═════ Exercise data ═════
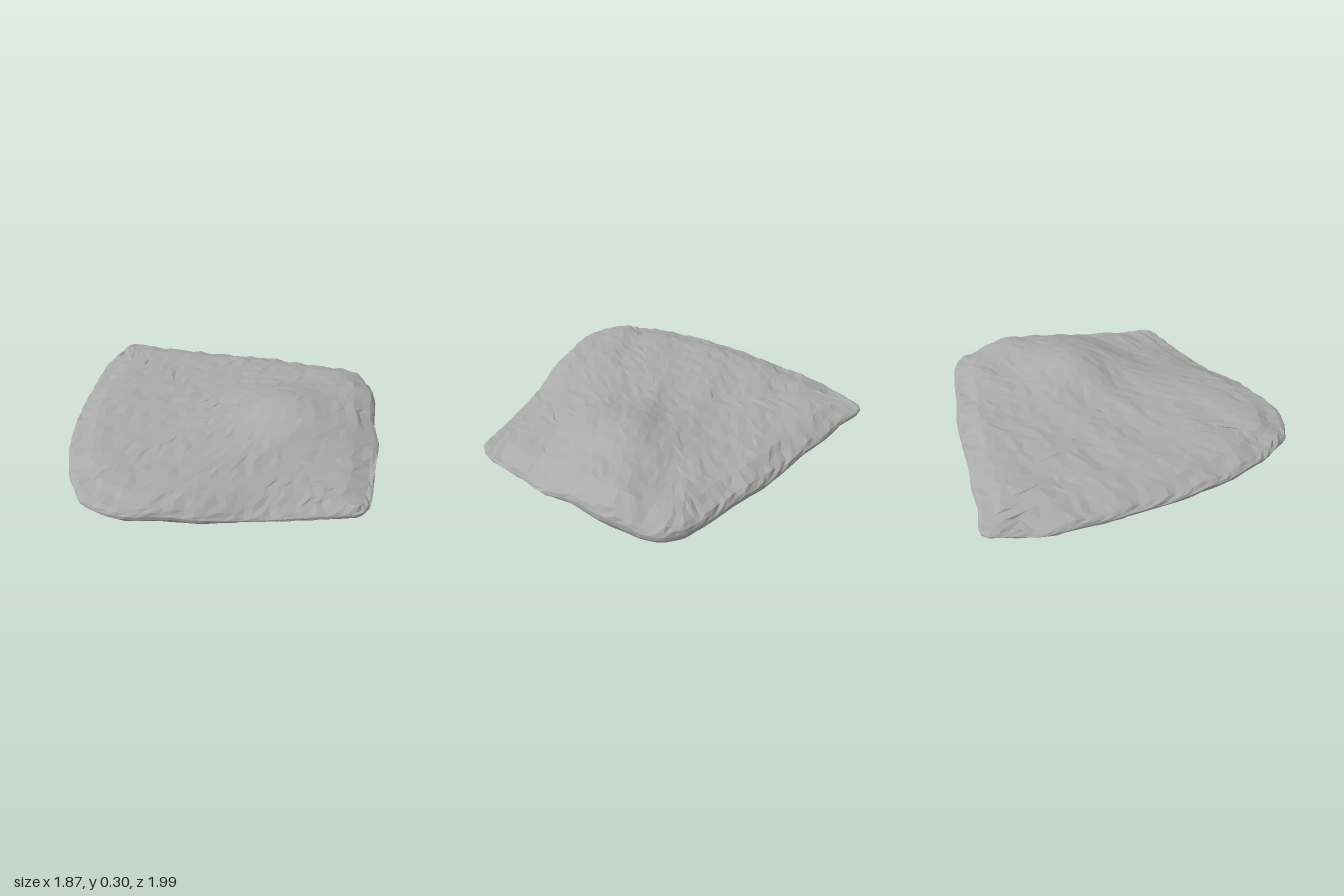
import * as THREE from 'three';

// Outline seen from above, as x, z pairs
const OUTLINE = [
  [-0.79, -1], [-0.70, -1], [-0.57, -0.96], [-0.38, -0.945], [-0.2, -0.91], [0, -0.89], [0.2, -0.865],
  [0.4, -0.81], [0.6, -0.77], [0.78, -0.72], [0.87, -0.645], [0.91, -0.53], [0.935, -0.3], [0.91, -0.05],
  [0.93, 0.12], [0.89, 0.35], [0.86, 0.58], [0.83, 0.7], [0.78, 0.76], [0.6, 0.79], [0.4, 0.83], [0.15, 0.88],
  [-0.08, 0.95], [-0.3, 0.965], [-0.46, 0.995], [-0.6, 0.96], [-0.73, 0.88], [-0.84, 0.66], [-0.91, 0.38],
  [-0.94, 0.05], [-0.93, -0.3], [-0.9, -0.7], [-0.85, -0.84],
];

const smooth = THREE.MathUtils.smoothstep;
const bump = (v, centre, width) => Math.exp(-(((v - centre) / width) ** 2));

// Distance from the centre to the outline along a direction
function reach(dx, dz) {
  let best = 0;
  OUTLINE.forEach(([ax, az], i) => {
    const [bx, bz] = OUTLINE[(i + 1) % OUTLINE.length];
    const ex = bx - ax, ez = bz - az;
    const den = dx * ez - dz * ex;
    if (Math.abs(den) < 1e-9) return;
    const t = (ax * ez - az * ex) / den;
    const s = (ax * dz - az * dx) / den;
    if (t > 0 && s >= -1e-6 && s <= 1 + 1e-6) best = Math.max(best, t);
  });
  return best;
}

// Repeatable value per position, from -1 to 1
function jitter(a, b, c = 0) {
  const v = Math.sin(Math.round(a * 500) * 12.9898 + Math.round(b * 500) * 78.233 + Math.round(c * 500) * 37.7) * 43758.5453;
  return 2 * (v - Math.floor(v)) - 1;
}

// Upper face: a level slab with a hump, sinking towards the front +x corner
function topHeight(x, z) {
  const hump = 0.1 * bump(x, 0.37, 0.29) * bump(z, -0.03, 0.27);
  const shoulder = 0.035 * bump(x, 0.85, 0.3) * bump(z, -0.3, 0.25);
  const sink = 0.1 * smooth(0.6 * x + 0.8 * z, 0.32, 0.9) * smooth(x, -0.5, 0.3);
  const ripples = 0.004 * Math.sin(9 * x + 17 * z) + 0.003 * Math.sin(23 * z + 5 * x);
  return 0.205 + hump + shoulder - sink + ripples;
}

// Lower face: nearly flat, lowest at the front +x corner
function bottomHeight(x, z) {
  const corner = 0.06 * smooth(z, 0.2, 0.75) * smooth(x, -0.8, 0.7);
  const lift = 0.03 * smooth(-x, 0.4, 0.9) * smooth(-z, 0.5, 1);
  return 0.08 - 0.025 * x - corner + lift;
}

// A divided box whose vertices are moved onto the rock surface
function rockGeometry() {
  const geometry = new THREE.BoxGeometry(2, 2, 2, 34, 5, 34);
  const pos = geometry.attributes.position;
  for (let i = 0; i < pos.count; i++) {
    const u = pos.getX(i), t = pos.getY(i), v = pos.getZ(i);
    const r = Math.max(Math.abs(u), Math.abs(v));
    const len = Math.hypot(u, v) || 1;
    const rim = reach(u / len, v / len);
    const rough = r > 0.99 ? 0.006 * jitter(u, v, t) : 0;
    const inset = 1 - 0.035 * t * t + (Math.abs(t) > 0.3 ? rough : 0);
    let x = (u / len) * rim * r * inset;
    let z = (v / len) * rim * r * inset;
    // Loosen the grid inside the faces
    if (r < 0.98) {
      x += 0.016 * jitter(u, v, 1);
      z += 0.016 * jitter(u, v, 2);
    }
    const top = topHeight(x, z) - 0.035 * smooth(r, 0.85, 1) + (t > 0.9 ? 0.0045 * jitter(u, v, 3) : 0);
    const low = bottomHeight(x, z) + 0.012 * smooth(r, 0.93, 1);
    pos.setXYZ(i, x, THREE.MathUtils.lerp(low, top, (t + 1) / 2) + rough, z);
  }
  geometry.computeBoundingBox();
  geometry.translate(0, -geometry.boundingBox.min.y, 0);
  geometry.computeVertexNormals();
  return geometry;
}

export function createModel() {
  const group = new THREE.Group();
  group.name = 'flatRock';
  const stone = new THREE.MeshStandardMaterial({ color: 0xaaaaaa, flatShading: true });
  stone.name = 'grey stone';
  const slab = new THREE.Mesh(rockGeometry(), stone);
  slab.name = 'stoneSlab';
  group.add(slab);
  return group;
}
═════
Show every line above in which the word "rough" appears.

● **Answer to this problem**:
    const rough = r > 0.99 ? 0.006 * jitter(u, v, t) : 0;
    const inset = 1 - 0.035 * t * t + (Math.abs(t) > 0.3 ? rough : 0);
    pos.setXYZ(i, x, THREE.MathUtils.lerp(low, top, (t + 1) / 2) + rough, z);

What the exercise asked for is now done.